- Bullet Journaling
- Daily Journaling
- Reflective Journaling
- Morning Pages
- Visual Journaling
- Gratitude Journal
Personally, I’d say most of my journal entries are self-reflective in nature. I’m a deep thinker and sometimes an overthinker so I really need those writing sessions to rearrange the shelf of my thoughts and make it look more presentable to me and the rest of the world.
Every Sunday, I open my journal to the whole world in the form of a digital gratitude journal celebrating the Bitesize Wonders of everyday life.
While I did transform it into a series for blog content, keeping a gratitude journal has undoubtedly improved my mental health and has given me a more positive outlook in life.
I don’t think there is a “best” way to journal. Rather, I’d recommend trying out various forms of journaling first before settling on one way. Perhaps, the “best” way is to just go with the flow of your feelings…
What Should You Write In Your Journal?
One thing that stops people from keeping a journal and sticking to it is that they wonder what to write about in the journal.
As a writer, it would be funny if not sad just how many times I’ve stopped myself before starting because I thought my life wasn’t “interesting enough” to have things to write about. I wouldn’t have started this blog if I gave into that perception…
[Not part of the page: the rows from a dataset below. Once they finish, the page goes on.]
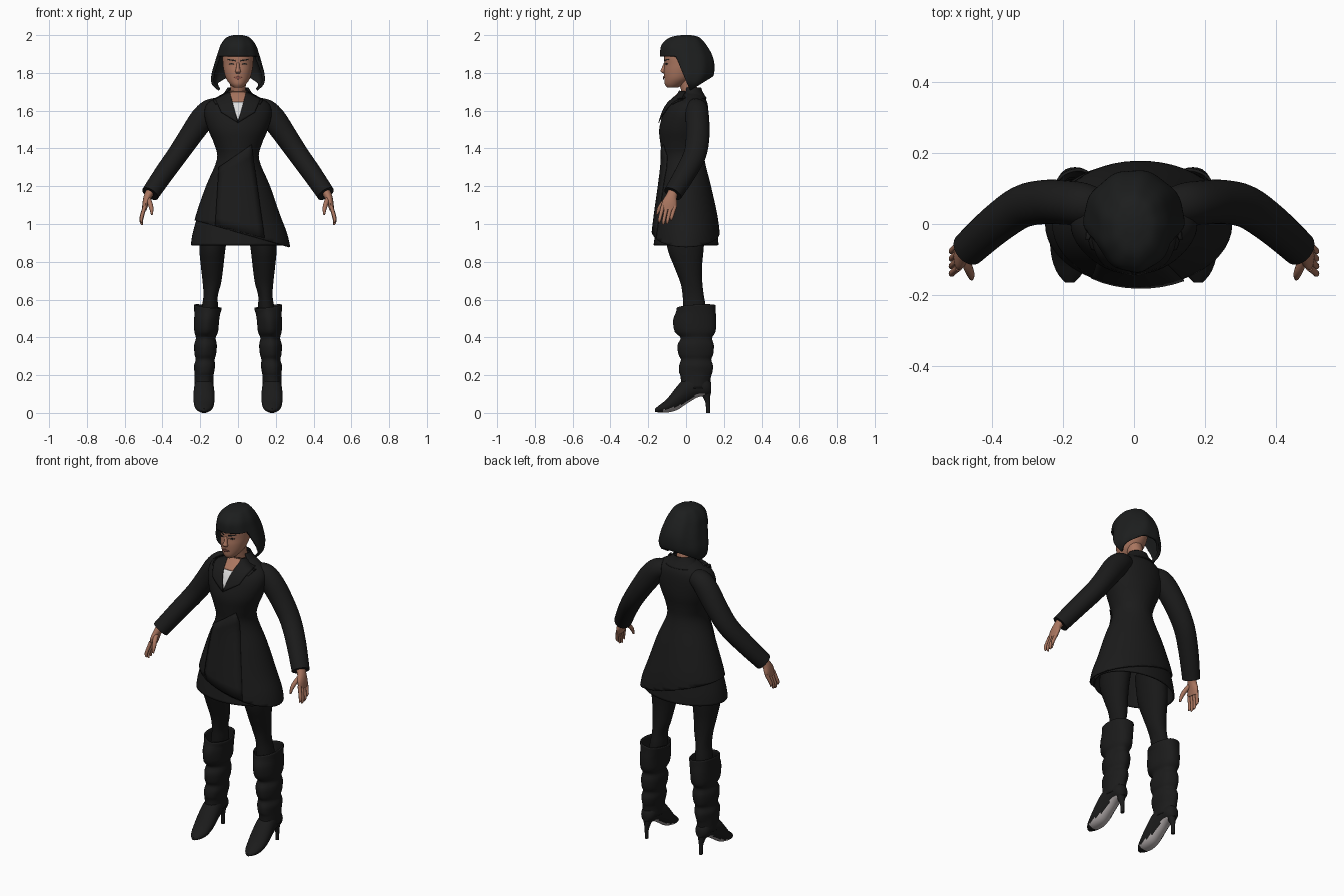
import bpy, bmesh, math
from mathutils import Vector
from mathutils.bvhtree import BVHTree

if "Cube" in bpy.data.objects:
    bpy.data.objects.remove(bpy.data.objects["Cube"])

X, Y, Z = Vector((1, 0, 0)), Vector((0, 1, 0)), Vector((0, 0, 1))


def material(name, *rgb):
    m = bpy.data.materials.new(name)
    m.use_nodes = True
    m.diffuse_color = (*rgb, 1)
    m.node_tree.nodes["Principled BSDF"].inputs["Base Color"].default_value = (*rgb, 1)
    return m


CLOTH = material("black_cloth", .011, .011, .011)
TIGHTS = material("black_tights", .009, .009, .009)
LEATHER = material("black_leather", .011, .011, .011)
HAIR = material("dark_hair", .012, .013, .013)
SKIN = material("skin", .40, .18, .115)
LIPS = material("lips", .27, .09, .07)
SHIRT = material("white_shirt", .72, .72, .72)
SOLE = material("grey_sole", .48, .44, .44)


def finish(name, bm, mat, mirror=False, thick=0, angle=50):
    bmesh.ops.recalc_face_normals(bm, faces=bm.faces)
    me = bpy.data.meshes.new(name)
    bm.to_mesh(me)
    bm.free()
    me.materials.append(mat)
    me.polygons.foreach_set("use_smooth", [True] * len(me.polygons))
    me.set_sharp_from_angle(angle=math.radians(angle))
    ob = bpy.data.objects.new(name, me)
    bpy.context.collection.objects.link(ob)
    if thick:
        mod = ob.modifiers.new("thickness", "SOLIDIFY")
        mod.thickness = thick
    if mirror:
        ob.modifiers.new("mirror", "MIRROR")
    return ob


def blend(a, b, c, d, t):
    """Smooth interpolation between rows b and c."""
    return [.5 * (2 * q + (r - p) * t + (2 * p - 5 * q + 4 * r - s) * t * t
                  + (3 * q - p - 3 * r + s) * t ** 3) for p, q, r, s in zip(a, b, c, d)]


def loft(rows, u=None, v=None, n=32, steps=4, caps=True, ripple=0, waves=9):
    """Skin elliptical rings (x, y, z, radius_u, radius_v); rings face the path if u is not given."""
    last = len(rows) - 1
    path = [blend(rows[max(i - 1, 0)], rows[i], rows[i + 1], rows[min(i + 2, last)], s / steps)
            for i in range(last) for s in range(steps)] + [list(rows[-1])]
    bm = bmesh.new()
    rings = []
    for i, (x, y, z, ru, rv) in enumerate(path):
        a, b = u, v
        if u is None:
            t = (Vector(path[min(i + 1, len(path) - 1)][:3]) - Vector(path[max(i - 1, 0)][:3])).normalized()
            a = Y.cross(t).normalized()
            b = t.cross(a)
        ring = []
        for k in range(n):
            w = math.tau * k / n
            r = 1 + ripple * math.sin(waves * w + i * .12)
            ring.append(bm.verts.new(Vector((x, y, z)) + a * (ru * r * math.cos(w)) + b * (rv * r * math.sin(w))))
        rings.append(ring)
    for p, q in zip(rings, rings[1:]):
        for k in range(n):
            bm.faces.new((p[k], p[k - 1], q[k - 1], q[k]))
    if caps:
        bm.faces.new(rings[0])
        bm.faces.new(rings[-1])
    return bm


def body_rows(*rows):
    """Rows given as (x, front y, back y, z, half width)."""
    return [(x, (f + b) / 2, z, w, (b - f) / 2) for x, f, b, z, w in rows]


def cut(bm, point, normal, clear=False):
    geom = bm.verts[:] + bm.edges[:] + bm.faces[:]
    bmesh.ops.bisect_plane(bm, geom=geom, plane_co=point, plane_no=normal, clear_outer=clear)


def remove(bm, rule):
    doomed = [f for f in bm.faces if rule(f.calc_center_median())]
    bmesh.ops.delete(bm, geom=doomed, context="FACES")


def patch(name, target, corners, mat, offset=.004, mirror=False, n=8):
    """Thin plate with four (x, z) corners, laid on the front of the target."""
    me = target.data
    tree = BVHTree.FromPolygons([q.co for q in me.vertices], [p.vertices[:] for p in me.polygons])
    a, b, c, d = [Vector((x, -1, z)) for x, z in corners]
    bm = bmesh.new()
    grid = []
    for i in range(n + 1):
        line = []
        for j in range(n + 1):
            p = a.lerp(b, i / n).lerp(d.lerp(c, i / n), j / n)
            hit = tree.ray_cast(p, Y)[0] or tree.find_nearest(Vector((p.x, -.04, p.z)))[0]
            line.append(bm.verts.new((p.x, hit.y - offset, p.z)))
        grid.append(line)
    for i in range(n):
        for j in range(n):
            bm.faces.new((grid[i][j], grid[i + 1][j], grid[i + 1][j + 1], grid[i][j + 1]))
    bmesh.ops.remove_doubles(bm, verts=bm.verts, dist=.0002)
    return finish(name, bm, mat, mirror, .004)


# Coat with a slanted hem, and the skirt below it
bm = loft(body_rows(
    (.012, -.182, .182, .875, .265), (.008, -.175, .178, .95, .252), (0, -.163, .165, 1.05, .222),
    (0, -.142, .132, 1.2, .17), (0, -.127, .098, 1.34, .112), (0, -.135, .10, 1.42, .125),
    (0, -.142, .114, 1.5, .158), (0, -.122, .118, 1.58, .178), (0, -.095, .114, 1.635, .165),
    (0, -.06, .10, 1.67, .115), (0, -.025, .085, 1.70, .06)), X, Y, 48, caps=False)
cut(bm, (-.23, 0, 1.02), (-.28, 0, -1), True)
coat = finish("coat", bm, CLOTH, thick=.008)
finish("skirt", loft(body_rows((0, -.172, .172, .888, .25), (0, -.162, .165, .96, .238),
                               (0, -.145, .148, 1.08, .2), (0, -.11, .11, 1.2, .14)), X, Y, 48, caps=False),
       CLOTH, thick=.008)
patch("coat_front_flap", coat, [(-.1, 1.3), (.07, 1.42), (.14, .925), (-.12, .995)], CLOTH)

# Collar, lapels, shirt and neck opening
bm = loft([(0, .035, 1.665, .1, .075), (0, .03, 1.70, .07, .058), (0, .03, 1.722, .055, .05)], X, Y, caps=False)
remove(bm, lambda c: c.y < .0)
finish("collar", bm, CLOTH, thick=.006)
patch("neckline", coat, [(-.045, 1.705), (.045, 1.705), (.036, 1.645), (-.036, 1.645)], SKIN, .003)
patch("shirt", coat, [(-.038, 1.65), (.038, 1.65), (0, 1.55), (0, 1.55)], SHIRT)
patch("lapels", coat, [(.045, 1.705), (.12, 1.662), (.088, 1.59), (.0, 1.535)], CLOTH, .007, True)
patch("lapel_tips", coat, [(.06, 1.695), (.135, 1.66), (.12, 1.635), (.065, 1.655)], CLOTH, .01, True)

# Sleeves
finish("sleeves", loft([(.10, .05, 1.615, .05, .05), (.145, .056, 1.602, .06, .06), (.19, .06, 1.555, .065, .062),
                        (.25, .062, 1.47, .06, .062), (.317, .048, 1.372, .055, .06),
                        (.39, -.003, 1.27, .052, .056), (.465, -.07, 1.16, .048, .05)]), CLOTH, True)

# Hands
finish("palms", loft([(.462, -.066, 1.175, .024, .027), (.478, -.078, 1.145, .021, .03),
                      (.489, -.087, 1.11, .017, .041), (.496, -.092, 1.075, .012, .038)], n=16), SKIN, True)
for i, name in enumerate(("index", "middle", "ring", "little")):
    y, drop = -.122 + .021 * i, (.072, .085, .08, .06)[i]
    finish(name + "_fingers", loft([(.493, y, 1.095, .010, .011), (.507, y - .012, 1.08 - drop * .45, .0095, .0095),
                                    (.512, y - .018, 1.08 - drop * .8, .0085, .0085),
                                    (.507, y - .02, 1.08 - drop, .004, .004)], n=10, steps=3), SKIN, True)
finish("thumbs", loft([(.478, -.088, 1.14, .013, .014), (.466, -.122, 1.11, .013, .013),
                       (.458, -.143, 1.08, .0105, .0105), (.456, -.154, 1.05, .005, .005)], n=10), SKIN, True)

# Neck and head
finish("neck", loft([(0, .035, 1.62, .055, .05), (0, .024, 1.68, .043, .044), (0, .012, 1.73, .041, .044),
                     (0, 0, 1.79, .044, .045)], X, Y), SKIN)
head = finish("head", loft(body_rows(
    (0, -.10, -.045, 1.722, .022), (0, -.112, -.01, 1.74, .042), (0, -.115, .03, 1.77, .063),
    (0, -.117, .06, 1.81, .075), (0, -.114, .075, 1.845, .08), (0, -.115, .085, 1.89, .081),
    (0, -.10, .08, 1.94, .07), (0, -.05, .05, 1.975, .035)), X, Y), SKIN)
finish("nose", loft([(0, -.108, 1.856, .007, .008), (0, -.117, 1.825, .010, .012),
                     (0, -.121, 1.808, .015, .014), (0, -.115, 1.797, .009, .006)], X, Y, 16), SKIN)
patch("eyebrows", head, [(.014, 1.868), (.055, 1.874), (.055, 1.869), (.014, 1.861)], HAIR, .002, True)
patch("eyes", head, [(.017, 1.847), (.035, 1.853), (.052, 1.847), (.035, 1.843)], HAIR, .002, True)
patch("mouth", head, [(-.024, 1.775), (0, 1.783), (.024, 1.775), (0, 1.766)], LIPS, .003)

# Bobbed hair with a straight fringe
bm = loft(body_rows(
    (0, -.025, .025, 2.0, .022), (0, -.085, .07, 1.988, .06), (0, -.128, .105, 1.95, .092),
    (0, -.136, .135, 1.9, .11), (0, -.13, .15, 1.85, .125), (0, -.115, .148, 1.79, .14),
    (0, -.095, .12, 1.74, .137), (0, -.075, .08, 1.70, .10)), X, Y, 64, 5, ripple=.015)
cut(bm, (0, 0, 1.888), Z)
cut(bm, (0, -.055, 1.888), (0, 1, .42))
cut(bm, (0, .02, 1.705), (0, .62, -1), True)
remove(bm, lambda c: c.z < 1.888 and c.y < -.055 + (1.888 - c.z) * .42)
finish("hair", bm, HAIR, thick=.014)

# Legs
finish("legs", loft([(.12, 0, 1.02, .078, .1), (.135, -.003, .88, .07, .097), (.137, .01, .78, .06, .075),
                     (.138, .028, .69, .049, .058), (.145, .038, .62, .038, .056),
                     (.15, .045, .55, .043, .06), (.165, .05, .4, .045, .06)], X, Y), TIGHTS, True)

# Slouched boot shafts with folds
bm = loft([(.18, .048, .13, .05, .075), (.18, .05, .19, .05, .08), (.178, .05, .215, .052, .088),
           (.176, .052, .25, .056, .09), (.173, .053, .282, .05, .08), (.172, .052, .31, .057, .092),
           (.171, .052, .36, .06, .096), (.17, .056, .397, .052, .083), (.168, .05, .43, .063, .108),
           (.166, .048, .49, .066, .114), (.163, .053, .53, .069, .106), (.161, .055, .565, .074, .102)],
          X, Y, 32, 3, caps=False, ripple=.02, waves=5)
for q in bm.verts:
    if q.co.z > .53:
        q.co.z += (q.co.x - .17) * .12 + (q.co.y - .05) * .06
finish("boot_shafts", bm, LEATHER, True, .008)

# Pointed boot feet with pale soles, and thin heels
feet = [(.18, y, (lo + hi) / 2, w, (hi - lo) / 2) for y, lo, hi, w in (
    (-.165, .006, .022, .012), (-.14, .002, .042, .034), (-.10, .002, .075, .05), (-.05, .014, .138, .056),
    (0, .046, .19, .054), (.06, .082, .205, .047), (.11, .09, .185, .039), (.133, .105, .16, .02))]
foot = finish("boot_feet", loft(feet, X, Z), LEATHER, True)
foot.data.materials.append(SOLE)
for p in foot.data.polygons:
    if p.normal.z < -.62 and -.125 < p.center.y < .1:
        p.material_index = 1
finish("boot_heels", loft([(.18, .116, 0, .010, .011), (.18, .115, .05, .011, .012), (.18, .108, .085, .019, .02),
                           (.18, .1, .12, .03, .03)], X, Y, 16), LEATHER, True)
If you’re not used to writing, the practice of journaling may be even more daunting at the start. Frankly, the answer to what you should write about in your journal will vary depending on your mood, and day-to-day occurrences.
You may write whatever is on your mind one day, and respond to an insightful journaling prompt you found on the internet the next day. Some days you might write an essay, and other times one sentence will be the only thing that pours out of you. The most important thing is that you don’t pressure yourself to deliver content for your journal every single. After all, your journal is not a social media feed. You don’t have to pump out content like an influencer would.
A journal is for you and you alone. Write about the things that feed your soul, the truths that make you wonder, the people that make you feel something – good and bad – and the places you always go back to. Essentially, write whatever makes you feel something real.
If you’re unsure where to start, try answering these journaling prompts:
- What would make today better?
- What’s exciting about life lately?
- What’s one thing you learned this week?
- What have you changed your mind on recently?
- What would you tell them if you could?
- What is one thing you could improve about yourself?
- How are you today? No, really… how are you?
- What do you want to change about yourself? And why?
- This time last year I was…
- If I could go back, I would…
How To Actually Stick To Journaling Routine?
First, to really stick to a routine when it comes to journaling, as I’ve emphasised throughout this post, you must experiment to find what works for you. When journaling feels like a tedious endeavour, it becomes easy to push aside.
You may consider this:
- Do it first thing in the morning or as the last thing before going to bed. Writing as part of your morning routine can help set your day off on the right foot. Keep it as the very last thing you do at night helps you offload the day onto a blank page. Either way, setting it as part of your already established routine will help the practice of journaling become second nature to you.
- Set a timer for only 10 or 20 minutes as a way to get started. I learned this productivity trick a few years ago. If I set a timer to do something for a short period, I’m able to convince myself to do it and end up often doing so for much longer in the end.
- If you don’t enjoy writing by hand, try creating a digital space for you to journal in. Whilst I prefer writing journal entries by hand because these days it’s the only occasion for me to write with a pen, writing by hand might not work for you. Consider writing your entries in a secure digital space instead.
Your restless romantic roamer
Do you keep a journal? What journaling tips would you recommend to a beginner?